Assigned task:
Report back every line from the entries below in which the word "half" occurs.

Dataset records:
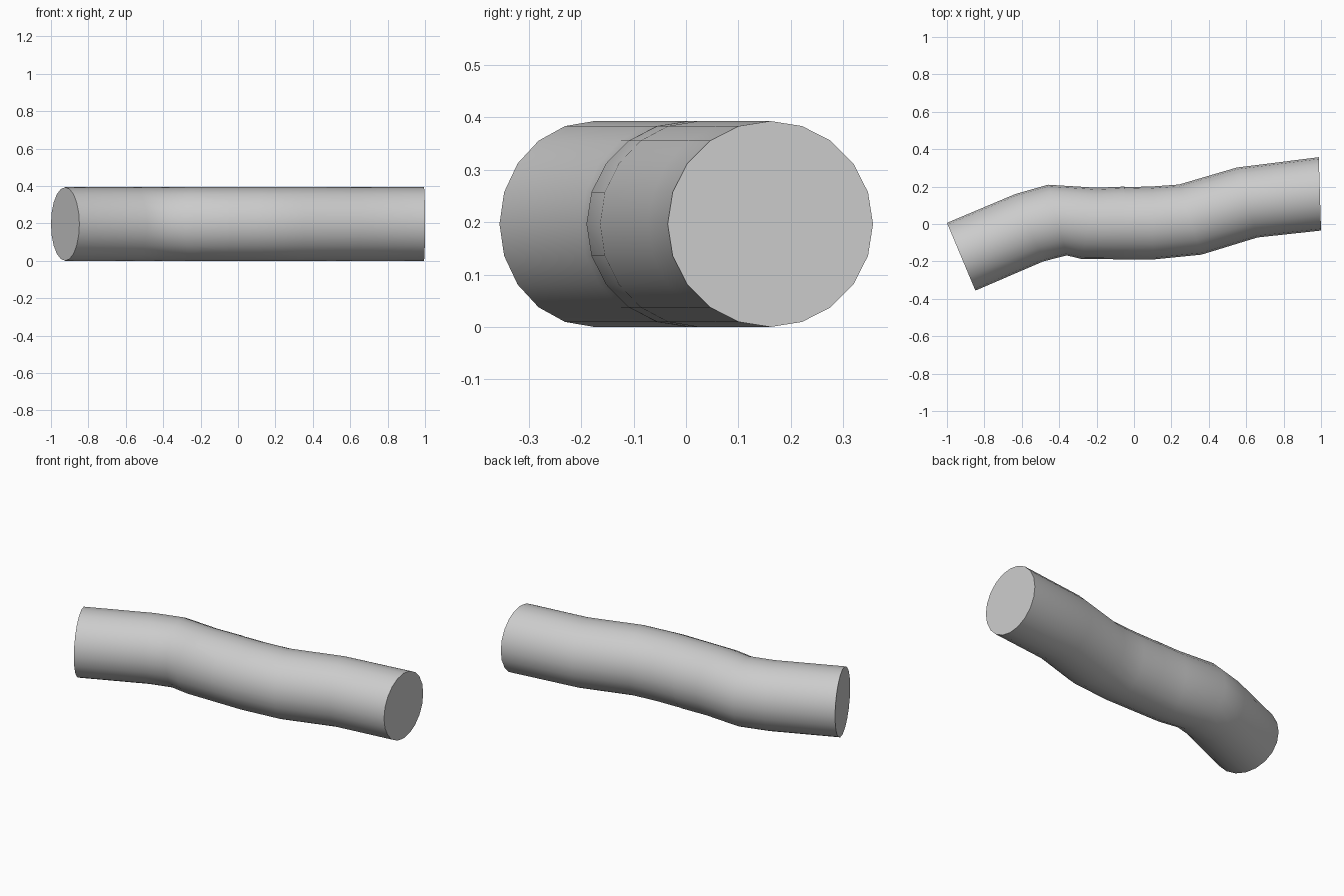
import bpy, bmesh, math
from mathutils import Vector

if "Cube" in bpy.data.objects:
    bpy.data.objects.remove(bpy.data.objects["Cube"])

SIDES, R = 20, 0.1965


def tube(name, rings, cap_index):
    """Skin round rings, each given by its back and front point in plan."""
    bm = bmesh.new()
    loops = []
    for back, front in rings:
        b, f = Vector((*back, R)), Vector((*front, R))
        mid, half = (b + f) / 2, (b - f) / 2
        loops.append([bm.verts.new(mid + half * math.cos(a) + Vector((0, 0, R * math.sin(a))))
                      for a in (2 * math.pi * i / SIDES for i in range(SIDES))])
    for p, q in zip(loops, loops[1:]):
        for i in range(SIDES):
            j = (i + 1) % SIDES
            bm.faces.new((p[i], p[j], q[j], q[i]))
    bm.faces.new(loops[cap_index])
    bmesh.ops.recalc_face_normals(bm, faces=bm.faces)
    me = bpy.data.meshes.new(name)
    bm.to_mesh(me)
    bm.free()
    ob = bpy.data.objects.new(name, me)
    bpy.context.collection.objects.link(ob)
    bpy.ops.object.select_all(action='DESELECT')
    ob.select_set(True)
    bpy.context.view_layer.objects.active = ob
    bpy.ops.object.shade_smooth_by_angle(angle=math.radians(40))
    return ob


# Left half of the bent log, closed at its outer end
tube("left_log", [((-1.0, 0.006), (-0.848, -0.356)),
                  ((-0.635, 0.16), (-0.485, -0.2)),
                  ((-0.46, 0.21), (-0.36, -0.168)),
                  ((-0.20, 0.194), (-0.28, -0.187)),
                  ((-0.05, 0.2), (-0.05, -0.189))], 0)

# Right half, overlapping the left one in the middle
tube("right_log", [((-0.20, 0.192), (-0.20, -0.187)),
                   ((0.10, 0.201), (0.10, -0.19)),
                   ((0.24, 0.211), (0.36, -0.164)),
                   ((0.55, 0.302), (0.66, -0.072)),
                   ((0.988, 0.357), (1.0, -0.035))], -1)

---

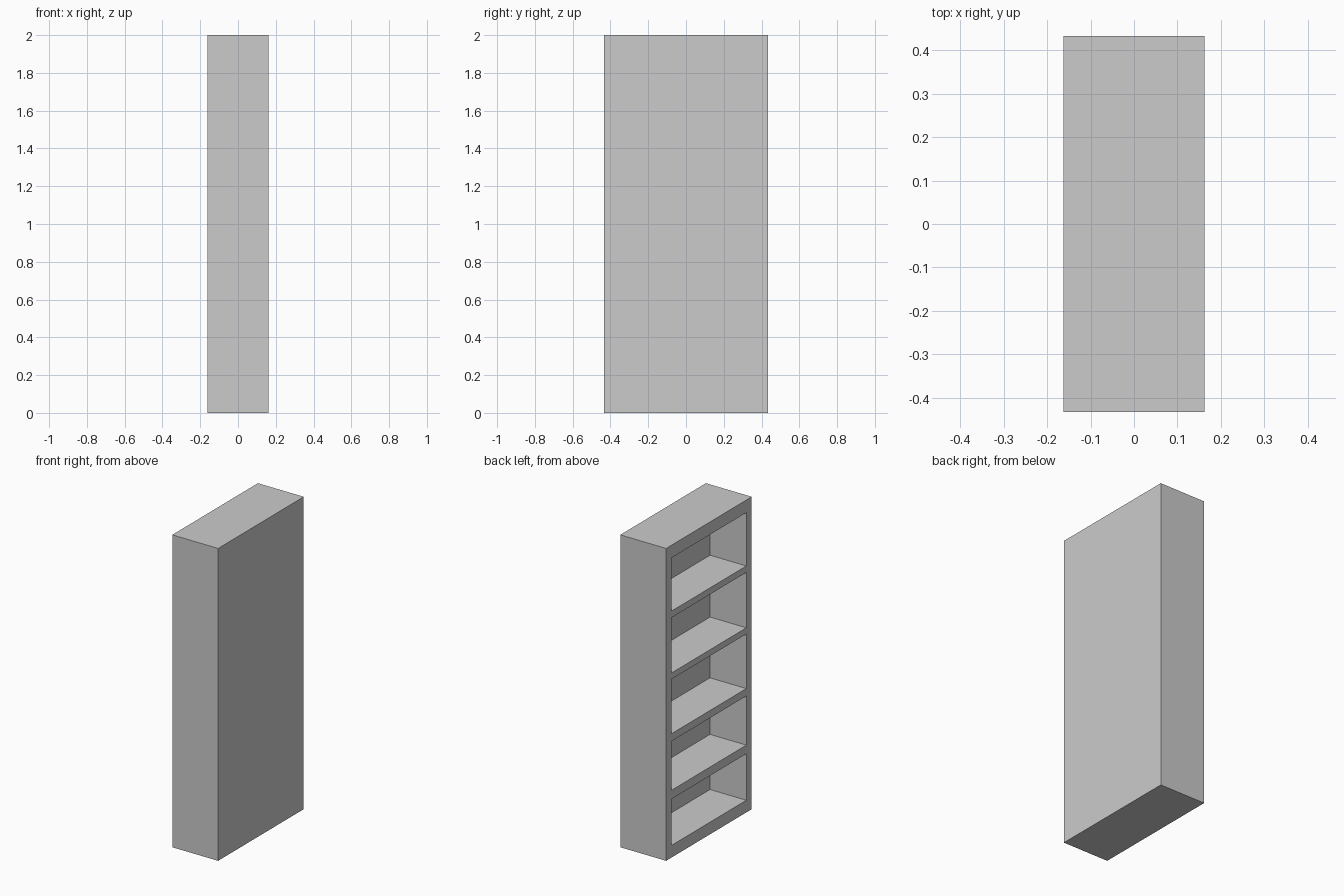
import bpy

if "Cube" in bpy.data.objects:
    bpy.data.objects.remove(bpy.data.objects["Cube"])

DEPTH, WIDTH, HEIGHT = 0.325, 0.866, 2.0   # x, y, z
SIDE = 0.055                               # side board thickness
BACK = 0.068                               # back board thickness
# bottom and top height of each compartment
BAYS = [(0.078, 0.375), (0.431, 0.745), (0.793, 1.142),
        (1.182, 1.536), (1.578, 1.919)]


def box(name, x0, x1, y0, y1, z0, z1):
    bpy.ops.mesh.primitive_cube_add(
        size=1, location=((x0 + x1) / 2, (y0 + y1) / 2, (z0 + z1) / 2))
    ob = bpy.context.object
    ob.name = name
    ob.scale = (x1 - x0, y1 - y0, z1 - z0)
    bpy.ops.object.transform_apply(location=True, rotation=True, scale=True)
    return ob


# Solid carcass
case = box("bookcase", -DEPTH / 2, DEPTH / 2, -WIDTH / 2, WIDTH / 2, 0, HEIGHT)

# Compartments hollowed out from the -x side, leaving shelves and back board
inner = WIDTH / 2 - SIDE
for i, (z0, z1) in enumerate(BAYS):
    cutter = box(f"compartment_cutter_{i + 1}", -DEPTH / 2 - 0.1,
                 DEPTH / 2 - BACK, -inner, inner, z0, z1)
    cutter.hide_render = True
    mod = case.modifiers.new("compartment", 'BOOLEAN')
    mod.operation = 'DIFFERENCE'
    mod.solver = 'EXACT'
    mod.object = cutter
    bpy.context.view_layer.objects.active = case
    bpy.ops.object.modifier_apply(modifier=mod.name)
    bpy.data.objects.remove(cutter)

Worked solution:
        mid, half = (b + f) / 2, (b - f) / 2
        loops.append([bm.verts.new(mid + half * math.cos(a) + Vector((0, 0, R * math.sin(a))))
# Left half of the bent log, closed at its outer end
# Right half, overlapping the left one in the middle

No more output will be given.